Dataset entries:
((

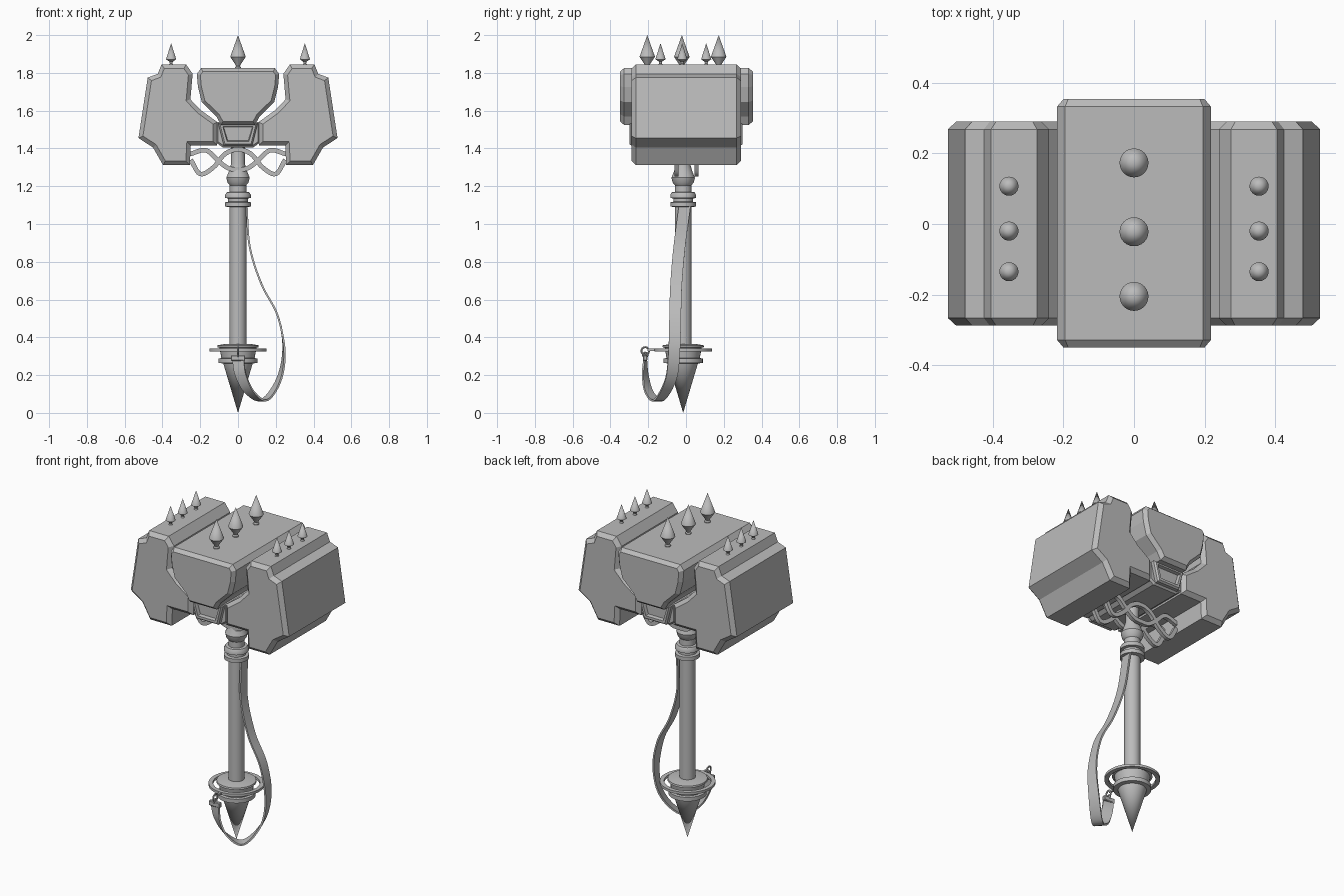
import bpy, bmesh, math
from mathutils import Vector

cube = bpy.data.objects.get("Cube")
if cube:
    bpy.data.objects.remove(cube)

metal = bpy.data.materials.new("grey_metal")
metal.use_nodes = True
GREY = (0.5, 0.5, 0.5, 1)
metal.diffuse_color = GREY
metal.node_tree.nodes["Principled BSDF"].inputs["Base Color"].default_value = GREY
AXIS_Y = -0.015


def finish(name, bm, smooth=False):
    bmesh.ops.recalc_face_normals(bm, faces=bm.faces)
    mesh = bpy.data.meshes.new(name)
    bm.to_mesh(mesh)
    bm.free()
    mesh.materials.append(metal)
    obj = bpy.data.objects.new(name, mesh)
    bpy.context.collection.objects.link(obj)
    if smooth:
        bpy.ops.object.select_all(action="DESELECT")
        obj.select_set(True)
        bpy.context.view_layer.objects.active = obj
        bpy.ops.object.shade_smooth_by_angle(angle=math.radians(35))
    return obj


def prism(name, profile, y0, y1, rim, depth):
    """Extrude an x-z profile along y, with sloped rims on both ends."""
    bm = bmesh.new()
    rings = [[bm.verts.new((x, y, z)) for x, z in profile]
             for y in (y0 + depth, y1 - depth)]
    n = len(profile)
    for i in range(n):
        j = (i + 1) % n
        bm.faces.new((rings[0][i], rings[0][j], rings[1][j], rings[1][i]))
    caps = [bm.faces.new(r) for r in rings]
    bmesh.ops.recalc_face_normals(bm, faces=bm.faces)
    for cap in caps:
        bmesh.ops.inset_region(bm, faces=[cap], thickness=rim, depth=depth,
                               use_even_offset=True)
    return finish(name, bm)


def lathe(name, profile, x=0, y=AXIS_Y, sides=32, closed=False):
    """Turn a radius-height profile about a vertical axis."""
    bm = bmesh.new()
    rings = []
    for r, z in profile:
        rings.append([bm.verts.new((x + r * math.cos(t), y + r * math.sin(t), z))
                      for t in (math.tau * k / sides for k in range(sides))])
    pairs = list(zip(rings, rings[1:]))
    if closed:
        pairs.append((rings[-1], rings[0]))
    else:
        bm.faces.new(rings[0])
        bm.faces.new(rings[-1])
    for a, b in pairs:
        for k in range(sides):
            m = (k + 1) % sides
            bm.faces.new((a[k], a[m], b[m], b[k]))
    bmesh.ops.remove_doubles(bm, verts=bm.verts, dist=0.00001)
    return finish(name, bm, True)


def spline(points, steps):
    """Sample a smooth curve through the points."""
    pts = [Vector(p) for p in points]
    pts = [2 * pts[0] - pts[1]] + pts + [2 * pts[-1] - pts[-2]]
    out = []
    for a, b, c, d in zip(pts, pts[1:], pts[2:], pts[3:]):
        for s in range(steps):
            t = s / steps
            out.append(0.5 * (2 * b + (c - a) * t + (2 * a - 5 * b + 4 * c - d) * t ** 2
                              + (3 * b - a - 3 * c + d) * t ** 3))
    return out + [pts[-2]]


def ribbon(name, points, width, thick, turn=lambda t: 0):
    """Flat band along a curve; turn swings its width from y towards x."""
    path = spline(points, 6)
    bm = bmesh.new()
    last = len(path) - 1
    rings = []
    for i, p in enumerate(path):
        tangent = (path[min(i + 1, last)] - path[max(i - 1, 0)]).normalized()
        a = turn(i / last)
        side = Vector((math.sin(a), math.cos(a), 0))
        side = (side - tangent * side.dot(tangent)).normalized()
        up = tangent.cross(side) * thick / 2
        side *= width / 2
        rings.append([bm.verts.new(p + side * u + up * v)
                      for u, v in ((-1, -1), (1, -1), (1, 1), (-1, 1))])
    for a, b in zip(rings, rings[1:]):
        for k in range(4):
            m = (k + 1) % 4
            bm.faces.new((a[k], a[m], b[m], b[k]))
    bm.faces.new(rings[0])
    bm.faces.new(rings[-1])
    return finish(name, bm, True)


def mirrored(half):
    return half + [(-x, z) for x, z in reversed(half)]


# Hammer head: two side blocks around a central block
side_profile = [(0.275, 1.845), (0.405, 1.845), (0.425, 1.795), (0.478, 1.775),
                (0.527, 1.455), (0.45, 1.405), (0.397, 1.312), (0.255, 1.312),
                (0.25, 1.415), (0.11, 1.415), (0.11, 1.54), (0.2, 1.605),
                (0.252, 1.66), (0.24, 1.795)]
for label, s in (("left", 1), ("right", -1)):
    prism(label + "_head_block", [(s * x, z) for x, z in side_profile],
          -0.288, 0.29, 0.022, 0.022)

prism("centre_block", mirrored([(0.195, 1.825), (0.218, 1.795), (0.212, 1.725),
                                (0.192, 1.645), (0.115, 1.57), (0.09, 1.525)]),
      -0.35, 0.354, 0.018, 0.022)

# Core joining the blocks, with a framed bracket on each end
prism("head_core", mirrored([(0.115, 1.54), (0.115, 1.43), (0.08, 1.405)]),
      -0.27, 0.27, 0.01, 0.01)
bracket = prism("bracket", mirrored([(0.105, 1.535), (0.075, 1.415)]),
                -0.3, 0.3, 0.008, 0.01)
bm = bmesh.new()
bm.from_mesh(bracket.data)
ends = [f for f in bm.faces if abs(f.normal.y) > 0.99]
for f in ends:
    bmesh.ops.inset_region(bm, faces=[f], thickness=0.018, depth=0)
    bmesh.ops.inset_region(bm, faces=[f], thickness=0.006, depth=-0.02)
bm.to_mesh(bracket.data)
bm.free()

# Spikes on top of the head
def spike(name, x, y, r, base, wide, tip):
    lathe(name, [(r * 0.4, base - 0.015), (r * 0.4, base), (r * 0.25, base + 0.006),
                 (r * 0.35, base + 0.015), (r, wide), (0, tip)], x, y, 24)


for i, y in enumerate((-0.205, -0.022, 0.173)):
    spike(f"centre_spike_{i + 1}", 0, y, 0.041, 1.83, 1.885, 2.0)
for label, s in (("left", 1), ("right", -1)):
    for i, y in enumerate((-0.135, -0.02, 0.107)):
        spike(f"{label}_spike_{i + 1}", s * 0.354, y, 0.027, 1.845, 1.872, 1.957)

# Wavy bands woven under the head
for label, y in (("front", -0.05), ("back", 0.055)):
    waves = {"low": [(0.25, 1.34), (0.2, 1.265), (0.13, 1.30), (0.07, 1.37)],
             "high": [(0.255, 1.37), (0.17, 1.39), (0.1, 1.33), (0.05, 1.295)]}
    for kind, half in waves.items():
        mid = (0, 1.395 if kind == "low" else 1.29)
        full = half + [mid] + [(-x, z) for x, z in reversed(half)]
        ribbon(f"{label}_{kind}_band", [(x, y, z) for x, z in full], 0.022, 0.024)

# Handle, collars and pommel
lathe("handle", [(0.044, 0.34), (0.044, 1.095)])
lathe("collar", [(0.044, 1.09), (0.068, 1.092), (0.068, 1.115), (0.052, 1.118),
                 (0.052, 1.135), (0.068, 1.138), (0.068, 1.155), (0.06, 1.168),
                 (0.044, 1.17), (0.044, 1.205), (0.056, 1.22), (0.062, 1.245),
                 (0.05, 1.275), (0.036, 1.32), (0.036, 1.43)])
lathe("pommel", [(0, 0), (0.078, 0.262), (0.104, 0.264), (0.104, 0.288),
                 (0.088, 0.29), (0.098, 0.345), (0.11, 0.348), (0.108, 0.358),
                 (0.06, 0.366), (0.044, 0.366)])
lathe("pommel_ring", [(0.128, 0.326), (0.152, 0.326), (0.152, 0.341), (0.128, 0.341)],
      sides=48, closed=True)

# Wrist strap with its end clip
ribbon("strap", [(0.045, -0.005, 1.11), (0.062, -0.035, 0.88), (0.125, -0.052, 0.68),
                 (0.208, -0.057, 0.52), (0.243, -0.062, 0.34), (0.218, -0.08, 0.18),
                 (0.14, -0.145, 0.068), (0.062, -0.195, 0.11), (0.015, -0.215, 0.2),
                 (0, -0.216, 0.285)],
       0.062, 0.01, lambda t: -math.radians(80) * max(0, (t - 0.4) / 0.6))

bm = bmesh.new()
bmesh.ops.create_cube(bm, size=1)
bmesh.ops.scale(bm, vec=(0.075, 0.022, 0.03), verts=bm.verts)
bmesh.ops.translate(bm, vec=(0, -0.216, 0.29), verts=bm.verts)
bmesh.ops.bevel(bm, geom=bm.edges[:], offset=0.004, segments=1, affect="EDGES")
finish("strap_clip", bm)

for name, z, r in (("clip_ring", 0.328, 0.02), ("clip_link", 0.307, 0.012)):
    bpy.ops.mesh.primitive_torus_add(major_radius=r, minor_radius=0.005,
                                     major_segments=24, minor_segments=8)
    ring = bpy.context.object
    ring.name = name
    ring.location = (0, -0.216, z)
    ring.rotation_euler = (0, math.pi / 2, 0)
    ring.data.materials.append(metal)
    bpy.ops.object.shade_smooth_by_angle()
bm = bmesh.new()
bmesh.ops.create_cube(bm, size=1)
bmesh.ops.scale(bm, vec=(0.012, 0.05, 0.012), verts=bm.verts)
bmesh.ops.translate(bm, vec=(0, -0.18, 0.334), verts=bm.verts)
finish("ring_lug", bm)
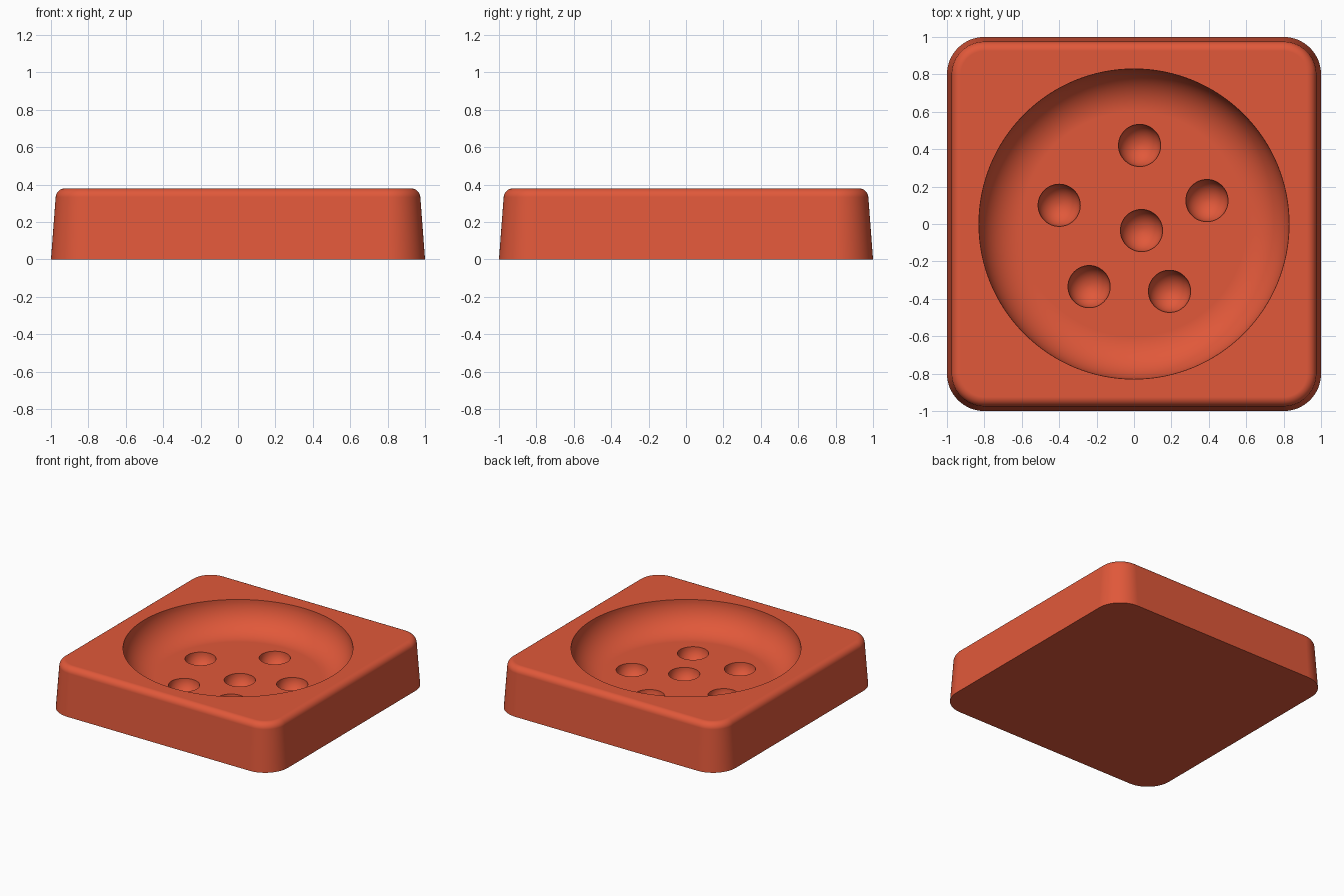
import bpy
import bmesh
from math import sin, cos, pi, radians

cube = bpy.data.objects.get("Cube")
if cube:
    bpy.data.objects.remove(cube, do_unlink=True)

HEIGHT = 0.38
FLOOR = 0.15
DISH_R = 0.83

clay = bpy.data.materials.new("terracotta red")
clay.use_nodes = True
colour = (0.75, 0.098, 0.042, 1)
clay.diffuse_color = colour
clay.node_tree.nodes["Principled BSDF"].inputs["Base Color"].default_value = colour


def make_object(name, bm):
    bmesh.ops.recalc_face_normals(bm, faces=bm.faces)
    mesh = bpy.data.meshes.new(name)
    bm.to_mesh(mesh)
    bm.free()
    mesh.materials.append(clay)
    obj = bpy.data.objects.new(name, mesh)
    bpy.context.collection.objects.link(obj)
    return obj


def loft(name, rings):
    """Join equal-length rings of points and cap both ends."""
    bm = bmesh.new()
    loops = [[bm.verts.new(p) for p in ring] for ring in rings]
    n = len(loops[0])
    for a, b in zip(loops, loops[1:]):
        for i in range(n):
            j = (i + 1) % n
            bm.faces.new((a[i], a[j], b[j], b[i]))
    bm.faces.new(loops[0][::-1])
    bm.faces.new(loops[-1])
    return make_object(name, bm)


def rounded_square(radius, z, core=0.8, steps=16):
    points = []
    for q, (sx, sy) in enumerate([(1, 1), (-1, 1), (-1, -1), (1, -1)]):
        for i in range(steps + 1):
            a = (q + i / steps) * pi / 2
            points.append((sx * core + radius * cos(a), sy * core + radius * sin(a), z))
    return points


def circle(radius, z, steps=128):
    return [(radius * cos(2 * pi * i / steps), radius * sin(2 * pi * i / steps), z)
            for i in range(steps)]


# Tapered block with rounded corners and a rounded top edge
FILLET = 0.05
rings = [rounded_square(0.2, 0)]
for i in range(9):
    a = radians(4 + 86 * i / 8)
    rings.append(rounded_square(0.125 + FILLET * cos(a), HEIGHT - FILLET + FILLET * sin(a)))
body = loft("dish_body", rings)

# Cutter for the round dish: quarter-round wall running into a flat floor
depth = HEIGHT - FLOOR
rings = [circle(DISH_R, HEIGHT + 0.1)]
for i in range(1, 17):
    a = pi / 2 * i / 16
    rings.append(circle(DISH_R - depth + depth * cos(a), HEIGHT - depth * sin(a)))
cutters = [loft("dish_cutter", rings)]

# Cutters for the hemispherical dimples in the floor
for x, y in [(0.03, 0.42), (0.39, 0.125), (0.19, -0.36),
             (-0.24, -0.335), (-0.40, 0.10), (0.04, -0.035)]:
    bm = bmesh.new()
    bmesh.ops.create_uvsphere(bm, u_segments=48, v_segments=25, radius=0.113)
    bmesh.ops.translate(bm, verts=bm.verts, vec=(x, y, FLOOR))
    cutters.append(make_object("dimple_cutter", bm))

for cutter in cutters:
    cutter.hide_render = True
    cut = body.modifiers.new(cutter.name, "BOOLEAN")
    cut.operation = "DIFFERENCE"
    cut.solver = "EXACT"
    cut.object = cutter

# Bake the cuts and drop the cutters
bpy.context.view_layer.update()
graph = bpy.context.evaluated_depsgraph_get()
body_mesh = bpy.data.meshes.new_from_object(body.evaluated_get(graph))
body.modifiers.clear()
body.data = body_mesh
for cutter in cutters:
    bpy.data.objects.remove(cutter, do_unlink=True)

# Smooth shading with crisp rims
bpy.ops.object.select_all(action="DESELECT")
body.select_set(True)
bpy.context.view_layer.objects.active = body
bpy.ops.object.shade_smooth_by_angle(angle=radians(35))
weighted = body.modifiers.new("flat_face_normals", "WEIGHTED_NORMAL")
weighted.keep_sharp = True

))

— GOAL OF THE EXERCISE —
Word for word, restate the lines of the data above that fall between the line holding "for q, (sx, sy)" and the line holding "depth = HEIGHT - FLOOR", inclusive, and no other lines.

— EXERCISE ANSWER —
    for q, (sx, sy) in enumerate([(1, 1), (-1, 1), (-1, -1), (1, -1)]):
        for i in range(steps + 1):
            a = (q + i / steps) * pi / 2
            points.append((sx * core + radius * cos(a), sy * core + radius * sin(a), z))
    return points


def circle(radius, z, steps=128):
    return [(radius * cos(2 * pi * i / steps), radius * sin(2 * pi * i / steps), z)
            for i in range(steps)]


# Tapered block with rounded corners and a rounded top edge
FILLET = 0.05
rings = [rounded_square(0.2, 0)]
for i in range(9):
    a = radians(4 + 86 * i / 8)
    rings.append(rounded_square(0.125 + FILLET * cos(a), HEIGHT - FILLET + FILLET * sin(a)))
body = loft("dish_body", rings)

# Cutter for the round dish: quarter-round wall running into a flat floor
depth = HEIGHT - FLOOR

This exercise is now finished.